> t1 = do
>     pr "hello\n"
>     str <- gt
>     pr $ "Hello again " ++ str
> isFree :: Free f a -> Bool
> isFree (Pure _) = False
> isFree (Free _) = True

Here is the kicker,

t1 is actually a data structure!

The line pr "hello\n" taken alone would look like:

 Free (Print "hello\n" (Pure ()))

The whole things desugared out of do notation would look like:

1)  Free (Print "hello\n" (Pure ())) >>
2)  Free (GetLine (Pure . id)) >>= (\str -> 
3)  Free (Print ("Hello again " ++ str) (Pure ())))

Because of laziness, this structure stays as it is until something tries to inspect the first constructor. It looks like the first construct is the Free from line 1, but really the topmost expression is the function (>>) So if you try to inspect the first constructor, you force the application.

Let’s give lines 2 + 3 the name ‘rest’ for now.

Using the definition of >> for Free on line 1 we get:

Free (fmap (>>= (\_ -> rest)) (Print "hello\n" (Pure ())))

If you were needing the result of a function like ‘isFree’ then this is where reduction would stop.

If you were trying to interpret the DSL, then we would need to know which of the DSLf constructors was first inside the Free we’ve revealed. This forces the evaluation of the fmap (>>=

So, using the definition of fmap on DSLfs we get:

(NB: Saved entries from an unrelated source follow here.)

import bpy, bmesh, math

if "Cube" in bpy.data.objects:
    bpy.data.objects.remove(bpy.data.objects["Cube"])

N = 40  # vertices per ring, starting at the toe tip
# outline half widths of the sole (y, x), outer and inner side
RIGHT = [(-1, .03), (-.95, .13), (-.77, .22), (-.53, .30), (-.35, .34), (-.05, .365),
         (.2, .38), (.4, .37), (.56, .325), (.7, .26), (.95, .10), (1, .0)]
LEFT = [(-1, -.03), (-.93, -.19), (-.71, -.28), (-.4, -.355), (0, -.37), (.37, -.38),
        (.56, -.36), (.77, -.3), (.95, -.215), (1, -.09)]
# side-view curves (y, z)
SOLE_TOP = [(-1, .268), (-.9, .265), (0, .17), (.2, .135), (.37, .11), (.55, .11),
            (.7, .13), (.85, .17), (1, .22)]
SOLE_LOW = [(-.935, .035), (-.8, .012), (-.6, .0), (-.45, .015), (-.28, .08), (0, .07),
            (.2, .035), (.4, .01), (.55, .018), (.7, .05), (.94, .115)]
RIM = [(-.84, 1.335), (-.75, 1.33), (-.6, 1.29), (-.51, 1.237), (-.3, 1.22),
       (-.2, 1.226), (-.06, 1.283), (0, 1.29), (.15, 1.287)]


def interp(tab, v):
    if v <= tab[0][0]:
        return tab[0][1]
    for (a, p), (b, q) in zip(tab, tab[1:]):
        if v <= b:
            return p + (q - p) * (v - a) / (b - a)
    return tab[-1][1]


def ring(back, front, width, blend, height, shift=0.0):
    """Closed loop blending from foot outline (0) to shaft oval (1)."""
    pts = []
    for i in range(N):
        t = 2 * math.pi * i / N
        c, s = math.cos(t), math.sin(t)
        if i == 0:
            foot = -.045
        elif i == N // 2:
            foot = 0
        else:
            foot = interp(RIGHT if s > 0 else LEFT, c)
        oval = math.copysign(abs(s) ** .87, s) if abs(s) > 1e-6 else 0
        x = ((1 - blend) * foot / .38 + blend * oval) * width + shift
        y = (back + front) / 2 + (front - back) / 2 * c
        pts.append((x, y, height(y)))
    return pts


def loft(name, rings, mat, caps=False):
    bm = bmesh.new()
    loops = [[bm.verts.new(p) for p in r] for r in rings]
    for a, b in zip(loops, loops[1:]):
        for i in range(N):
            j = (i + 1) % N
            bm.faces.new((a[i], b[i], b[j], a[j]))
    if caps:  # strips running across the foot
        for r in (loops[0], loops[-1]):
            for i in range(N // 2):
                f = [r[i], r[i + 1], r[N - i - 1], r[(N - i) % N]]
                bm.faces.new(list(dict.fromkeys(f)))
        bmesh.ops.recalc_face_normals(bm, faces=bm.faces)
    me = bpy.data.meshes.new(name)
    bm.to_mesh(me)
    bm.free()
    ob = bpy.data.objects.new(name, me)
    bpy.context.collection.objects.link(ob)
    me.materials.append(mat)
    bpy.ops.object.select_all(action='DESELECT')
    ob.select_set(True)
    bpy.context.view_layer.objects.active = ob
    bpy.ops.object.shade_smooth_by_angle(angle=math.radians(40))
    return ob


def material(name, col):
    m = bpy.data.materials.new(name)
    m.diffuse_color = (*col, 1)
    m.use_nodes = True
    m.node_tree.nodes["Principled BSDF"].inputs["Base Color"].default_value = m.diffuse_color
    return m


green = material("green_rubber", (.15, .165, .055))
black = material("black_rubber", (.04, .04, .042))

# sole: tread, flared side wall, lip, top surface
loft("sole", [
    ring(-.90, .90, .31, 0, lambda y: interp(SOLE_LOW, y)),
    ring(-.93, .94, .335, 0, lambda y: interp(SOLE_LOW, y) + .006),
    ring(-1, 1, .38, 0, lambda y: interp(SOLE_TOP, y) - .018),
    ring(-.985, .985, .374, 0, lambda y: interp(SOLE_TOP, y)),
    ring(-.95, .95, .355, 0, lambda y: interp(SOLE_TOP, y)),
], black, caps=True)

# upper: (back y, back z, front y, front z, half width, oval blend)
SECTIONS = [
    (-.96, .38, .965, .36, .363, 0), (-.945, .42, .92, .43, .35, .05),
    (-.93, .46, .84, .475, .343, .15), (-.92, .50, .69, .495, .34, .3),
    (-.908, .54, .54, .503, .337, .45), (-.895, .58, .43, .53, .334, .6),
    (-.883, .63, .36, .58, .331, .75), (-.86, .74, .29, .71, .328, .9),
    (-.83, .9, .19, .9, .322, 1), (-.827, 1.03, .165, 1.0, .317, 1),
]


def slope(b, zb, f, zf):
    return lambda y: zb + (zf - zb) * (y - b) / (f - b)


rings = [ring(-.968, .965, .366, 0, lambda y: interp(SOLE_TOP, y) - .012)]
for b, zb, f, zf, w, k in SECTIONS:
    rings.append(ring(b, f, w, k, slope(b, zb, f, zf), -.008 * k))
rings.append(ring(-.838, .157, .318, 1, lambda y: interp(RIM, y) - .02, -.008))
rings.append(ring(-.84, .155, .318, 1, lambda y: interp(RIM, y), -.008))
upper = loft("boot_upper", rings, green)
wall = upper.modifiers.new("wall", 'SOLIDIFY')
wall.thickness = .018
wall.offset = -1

Free (Print "hello\n ((>>= (\_ -> rest)) (Pure ())))
 
> dummyStr = "This is a dummy value"
> 
> dummyChr = Right 'k'
> dummyChr2 = Left "Shh"
> 
> interpDumb :: DSL a -> [String]
> interpDumb (Pure a) = []
> interpDumb (Free Halt) = []
> interpDumb (Free (Print s n)) = s : interpDumb n
> interpDumb (Free (GetLine k)) = interpDumb (k dummyStr)
> interpDumb (Free (GetChar k1 k2)) = interpDumb $ either k1 k2 dummyChr2
> 
> t2 = do
>     str <- gt
>     pr $ "Hello again " ++ (take 2 str)
>     ch <- getC
>     case ch of
>         Left e -> pr e
>         Right c1 -> pr $ take 3 $ repeat c1
> 
> interpIO :: DSL a -> IO a
> interpIO (Pure a) = return a
> interpIO (Free Halt) = exitSuccess
> interpIO (Free (Print s n)) = print s >> interpIO n
> interpIO (Free (GetLine k)) = getLine >>= interpIO . k
> interpIO (Free (GetChar k1 k2)) = do 
>                             ch <- getChar
>                             interpIO $ either k1 k2 $ if ch == '\EOT'
>                                                       then Left "Error"
>                                                       else Right ch